*About this exercise:* For the listing below, print exactly the lines from the line with "points.push(bottom, corners[0][i], corners[0][j]);" to the line with "0.303, east: 0.355", both included, and nothing beyond them.

*Data under study:*
= = = = = = =
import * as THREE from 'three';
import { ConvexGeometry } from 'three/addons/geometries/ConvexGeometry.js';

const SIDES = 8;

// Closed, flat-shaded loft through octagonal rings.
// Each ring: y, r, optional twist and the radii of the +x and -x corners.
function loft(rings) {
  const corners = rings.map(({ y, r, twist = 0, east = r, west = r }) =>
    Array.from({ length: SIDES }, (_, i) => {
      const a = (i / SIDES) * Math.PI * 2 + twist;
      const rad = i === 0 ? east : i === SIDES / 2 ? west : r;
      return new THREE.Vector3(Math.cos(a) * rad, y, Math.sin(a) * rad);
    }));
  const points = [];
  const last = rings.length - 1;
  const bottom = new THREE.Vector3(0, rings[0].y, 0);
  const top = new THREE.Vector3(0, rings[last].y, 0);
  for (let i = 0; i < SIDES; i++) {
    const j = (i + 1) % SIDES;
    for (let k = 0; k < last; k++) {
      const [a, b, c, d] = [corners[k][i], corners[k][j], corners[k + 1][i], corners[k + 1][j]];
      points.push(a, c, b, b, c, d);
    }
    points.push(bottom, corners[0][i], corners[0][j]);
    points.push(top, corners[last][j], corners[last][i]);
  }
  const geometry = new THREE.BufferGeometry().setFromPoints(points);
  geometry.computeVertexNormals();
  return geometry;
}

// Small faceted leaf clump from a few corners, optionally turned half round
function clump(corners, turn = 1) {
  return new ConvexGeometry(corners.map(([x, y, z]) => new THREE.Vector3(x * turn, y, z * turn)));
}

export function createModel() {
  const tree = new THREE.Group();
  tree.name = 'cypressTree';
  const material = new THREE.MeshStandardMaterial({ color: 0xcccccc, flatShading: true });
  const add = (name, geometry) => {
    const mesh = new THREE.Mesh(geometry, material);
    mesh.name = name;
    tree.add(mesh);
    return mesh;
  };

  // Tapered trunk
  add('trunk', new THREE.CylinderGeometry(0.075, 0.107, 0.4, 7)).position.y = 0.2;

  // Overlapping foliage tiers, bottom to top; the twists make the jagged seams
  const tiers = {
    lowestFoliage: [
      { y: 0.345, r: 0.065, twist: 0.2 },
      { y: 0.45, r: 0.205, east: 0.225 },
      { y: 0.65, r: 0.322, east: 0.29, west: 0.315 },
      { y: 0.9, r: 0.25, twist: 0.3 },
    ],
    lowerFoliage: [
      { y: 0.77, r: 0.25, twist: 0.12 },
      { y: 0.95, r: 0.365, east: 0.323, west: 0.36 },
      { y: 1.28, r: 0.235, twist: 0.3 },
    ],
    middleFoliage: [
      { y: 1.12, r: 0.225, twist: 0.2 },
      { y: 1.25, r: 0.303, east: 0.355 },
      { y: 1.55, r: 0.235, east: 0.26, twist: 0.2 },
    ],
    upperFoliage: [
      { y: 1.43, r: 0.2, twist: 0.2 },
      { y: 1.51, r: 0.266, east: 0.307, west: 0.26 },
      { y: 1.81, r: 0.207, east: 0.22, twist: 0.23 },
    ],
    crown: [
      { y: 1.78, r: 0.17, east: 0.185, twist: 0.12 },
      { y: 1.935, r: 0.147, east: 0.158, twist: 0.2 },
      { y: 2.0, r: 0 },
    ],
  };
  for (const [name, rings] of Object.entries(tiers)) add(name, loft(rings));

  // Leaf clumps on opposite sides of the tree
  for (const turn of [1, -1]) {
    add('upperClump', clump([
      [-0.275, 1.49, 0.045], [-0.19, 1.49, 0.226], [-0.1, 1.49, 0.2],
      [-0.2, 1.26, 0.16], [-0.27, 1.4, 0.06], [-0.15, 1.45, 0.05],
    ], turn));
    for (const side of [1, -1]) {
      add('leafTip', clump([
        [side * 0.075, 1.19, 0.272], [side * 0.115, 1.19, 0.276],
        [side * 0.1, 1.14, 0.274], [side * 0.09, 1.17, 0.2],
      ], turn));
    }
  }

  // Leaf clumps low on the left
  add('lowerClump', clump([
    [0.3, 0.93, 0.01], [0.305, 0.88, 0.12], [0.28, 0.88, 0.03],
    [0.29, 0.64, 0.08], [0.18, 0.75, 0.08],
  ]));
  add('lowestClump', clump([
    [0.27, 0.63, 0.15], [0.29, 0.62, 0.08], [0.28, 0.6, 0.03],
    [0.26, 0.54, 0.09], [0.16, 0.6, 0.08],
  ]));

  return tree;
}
= = = = = = =
*Your solution:*
    points.push(bottom, corners[0][i], corners[0][j]);
    points.push(top, corners[last][j], corners[last][i]);
  }
  const geometry = new THREE.BufferGeometry().setFromPoints(points);
  geometry.computeVertexNormals();
  return geometry;
}

// Small faceted leaf clump from a few corners, optionally turned half round
function clump(corners, turn = 1) {
  return new ConvexGeometry(corners.map(([x, y, z]) => new THREE.Vector3(x * turn, y, z * turn)));
}

export function createModel() {
  const tree = new THREE.Group();
  tree.name = 'cypressTree';
  const material = new THREE.MeshStandardMaterial({ color: 0xcccccc, flatShading: true });
  const add = (name, geometry) => {
    const mesh = new THREE.Mesh(geometry, material);
    mesh.name = name;
    tree.add(mesh);
    return mesh;
  };

  // Tapered trunk
  add('trunk', new THREE.CylinderGeometry(0.075, 0.107, 0.4, 7)).position.y = 0.2;

  // Overlapping foliage tiers, bottom to top; the twists make the jagged seams
  const tiers = {
    lowestFoliage: [
      { y: 0.345, r: 0.065, twist: 0.2 },
      { y: 0.45, r: 0.205, east: 0.225 },
      { y: 0.65, r: 0.322, east: 0.29, west: 0.315 },
      { y: 0.9, r: 0.25, twist: 0.3 },
    ],
    lowerFoliage: [
      { y: 0.77, r: 0.25, twist: 0.12 },
      { y: 0.95, r: 0.365, east: 0.323, west: 0.36 },
      { y: 1.28, r: 0.235, twist: 0.3 },
    ],
    middleFoliage: [
      { y: 1.12, r: 0.225, twist: 0.2 },
      { y: 1.25, r: 0.303, east: 0.355 },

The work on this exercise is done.